    • 'My Reading List" to keep track of your books
    •  
Sign up, win books!

Editor's Choice

  • Book Jacket: A Man Called Ove
    A Man Called Ove
    by Fredrik Backman
    Reading A Man Called Ove was like having Christmas arrive early. Set in Sweden, this debut novel is ...
  • Book Jacket
    The Search
    by Geoff Dyer
    All hail the independent publisher! In May 2014, Graywolf Press brought two of long-revered British ...
  • Book Jacket
    Mrs. Hemingway
    by Naomi Wood
    Naomi Wood's latest novel, Mrs. Hemingway, is a fictionalized biography covering in turn writer...

First Impressions

Members read and review books ahead
of publication. See what they think
in First Impressions!

Books that
expand your
horizons.

Visitors can view a lot of BookBrowse for free.

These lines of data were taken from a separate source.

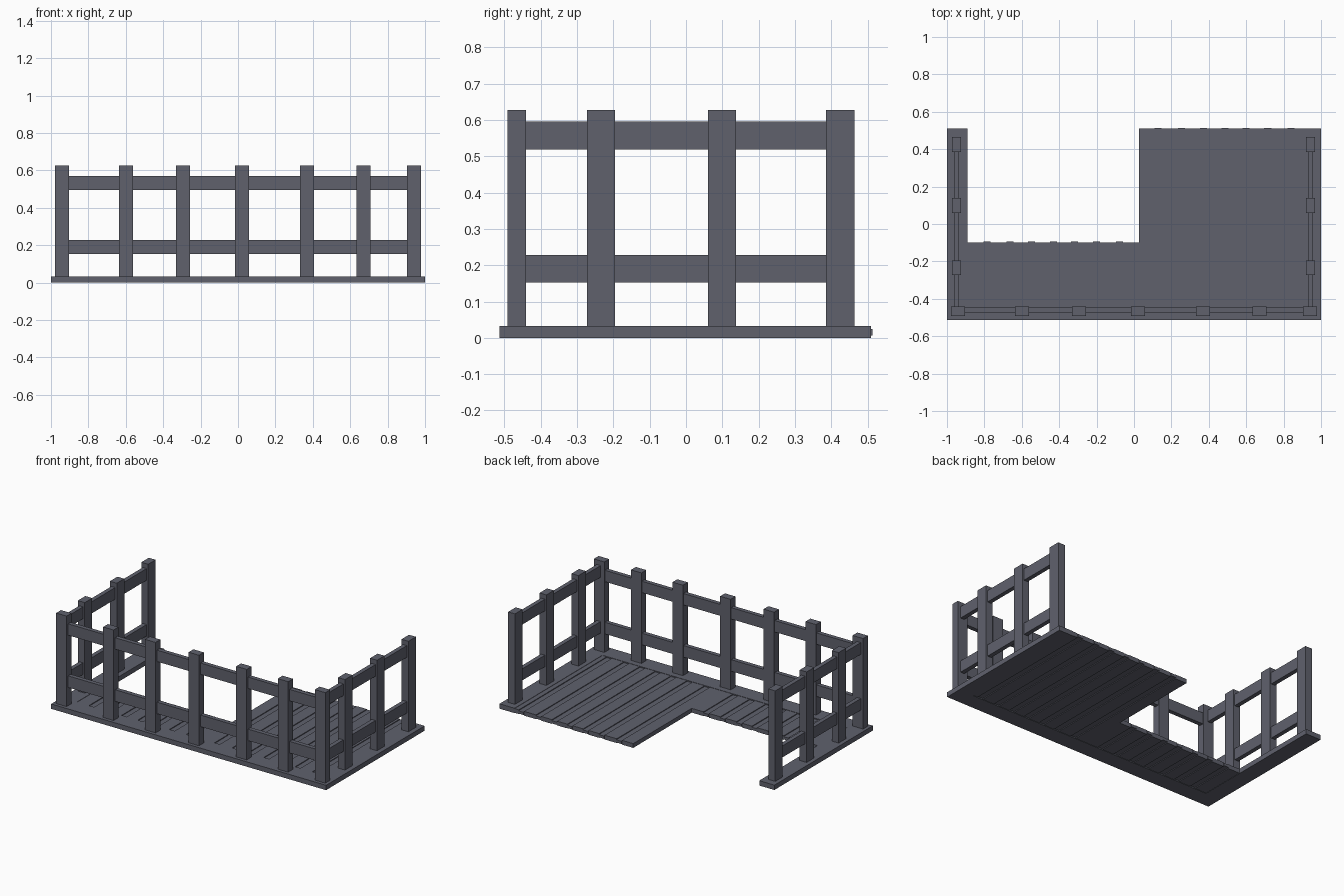
import bpy, bmesh

if "Cube" in bpy.data.objects:
    bpy.data.objects.remove(bpy.data.objects["Cube"])

wood = bpy.data.materials.new("slate grey wood")
wood.diffuse_color = (0.115, 0.12, 0.152, 1)
wood.use_nodes = True
wood.node_tree.nodes["Principled BSDF"].inputs["Base Color"].default_value = wood.diffuse_color


def prism(name, outline, z0, z1):
    """Extrude a flat outline from z0 to z1."""
    bm = bmesh.new()
    face = bm.faces.new([bm.verts.new((x, y, z0)) for x, y in outline])
    ext = bmesh.ops.extrude_face_region(bm, geom=[face])
    top = [v for v in ext["geom"] if isinstance(v, bmesh.types.BMVert)]
    bmesh.ops.translate(bm, verts=top, vec=(0, 0, z1 - z0))
    bmesh.ops.recalc_face_normals(bm, faces=bm.faces)
    me = bpy.data.meshes.new(name)
    bm.to_mesh(me)
    bm.free()
    me.materials.append(wood)
    ob = bpy.data.objects.new(name, me)
    bpy.context.collection.objects.link(ob)
    return ob


def box(name, x0, x1, y0, y1, z0, z1):
    return prism(name, [(x0, y0), (x1, y0), (x1, y1), (x0, y1)], z0, z1)


FRONT, BACK, NOTCH_Y, NOTCH_X = -0.513, 0.51, -0.098, 0.027
INNER_X, INNER_Y = 0.89, -0.403
TOP = 0.032

# U-shaped border frame
prism("border_frame", [(-1, FRONT), (1, FRONT), (1, BACK), (INNER_X, BACK),
                       (INNER_X, INNER_Y), (-INNER_X, INNER_Y),
                       (-INNER_X, BACK), (-1, BACK)], 0, TOP)

# Deck boards with narrow recessed strips between them
left_gaps = [-0.786, -0.663, -0.548, -0.430, -0.318, -0.200, -0.078]
right_gaps = [0.128, 0.255, 0.372, 0.487, 0.599, 0.715, 0.840]
half = 0.019
gaps = left_gaps + right_gaps
start = -INNER_X
for i, g in enumerate(gaps + [INNER_X + half]):
    end = g - half
    if start < NOTCH_X < end:      # notched board at the inside corner
        prism("notched_board", [(start, INNER_Y), (end, INNER_Y), (end, BACK),
                                (NOTCH_X, BACK), (NOTCH_X, NOTCH_Y),
                                (start, NOTCH_Y)], 0.002, TOP - 0.002)
    else:
        back = NOTCH_Y if end < NOTCH_X else BACK
        box(f"deck_board_{i}", start, end, INNER_Y, back, 0.002, TOP - 0.002)
    if i < len(gaps):
        back = NOTCH_Y if g < NOTCH_X else BACK
        box(f"gap_strip_{i}", g - half, g + half, INNER_Y, back + 0.004,
            0.007, TOP - 0.007)
    start = g + half

# Front fence: posts and two rails
for i, x in enumerate([-0.941, -0.599, -0.294, 0.022, 0.369, 0.671, 0.941]):
    box(f"front_post_{i}", x - 0.038, x + 0.038, -0.491, -0.441, TOP - 0.002, 0.627)
for n, z0, z1 in (("lower", 0.152, 0.228), ("upper", 0.495, 0.570)):
    box(f"front_rail_{n}", -0.92, 0.92, -0.475, -0.447, z0, z1)

# Side fences: posts and two rails
for side, cx in (("left", -0.949), ("right", 0.944)):
    for i, y in enumerate([-0.234, 0.099, 0.425]):
        box(f"{side}_post_{i}", cx - 0.025, cx + 0.025, y - 0.039, y + 0.039,
            TOP - 0.002, 0.627)
    for n, z0, z1 in (("lower", 0.152, 0.228), ("upper", 0.519, 0.596)):
        box(f"{side}_rail_{n}", cx - 0.014, cx + 0.014, -0.45, 0.42, z0, z1)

Full access is for members only

Find out more.

Book Discussions
Book Jacket

The Arsonist
by Sue Miller

Published Jun. 2014

Join the discussion!

  1.  171The City:
    Dean Koontz
  2.  119Tomlinson Hill:
    Chris Tomlinson

All Discussions

Win this book!
Win The Angel of Losses

The Angel of Losses

"Family saga, mystery, and myth intersect in Feldman's debut novel." - Booklist

Enter

Word Play

Solve this clue:

E C H A Silver L

and be entered to win..

Books thatinspire you.Handpicked.

Books you'll stay up all night reading; books that will whisk you to faraway places and times, books that will expand your mind and inspire you -- the kinds of books you just can't wait to tell your friends about.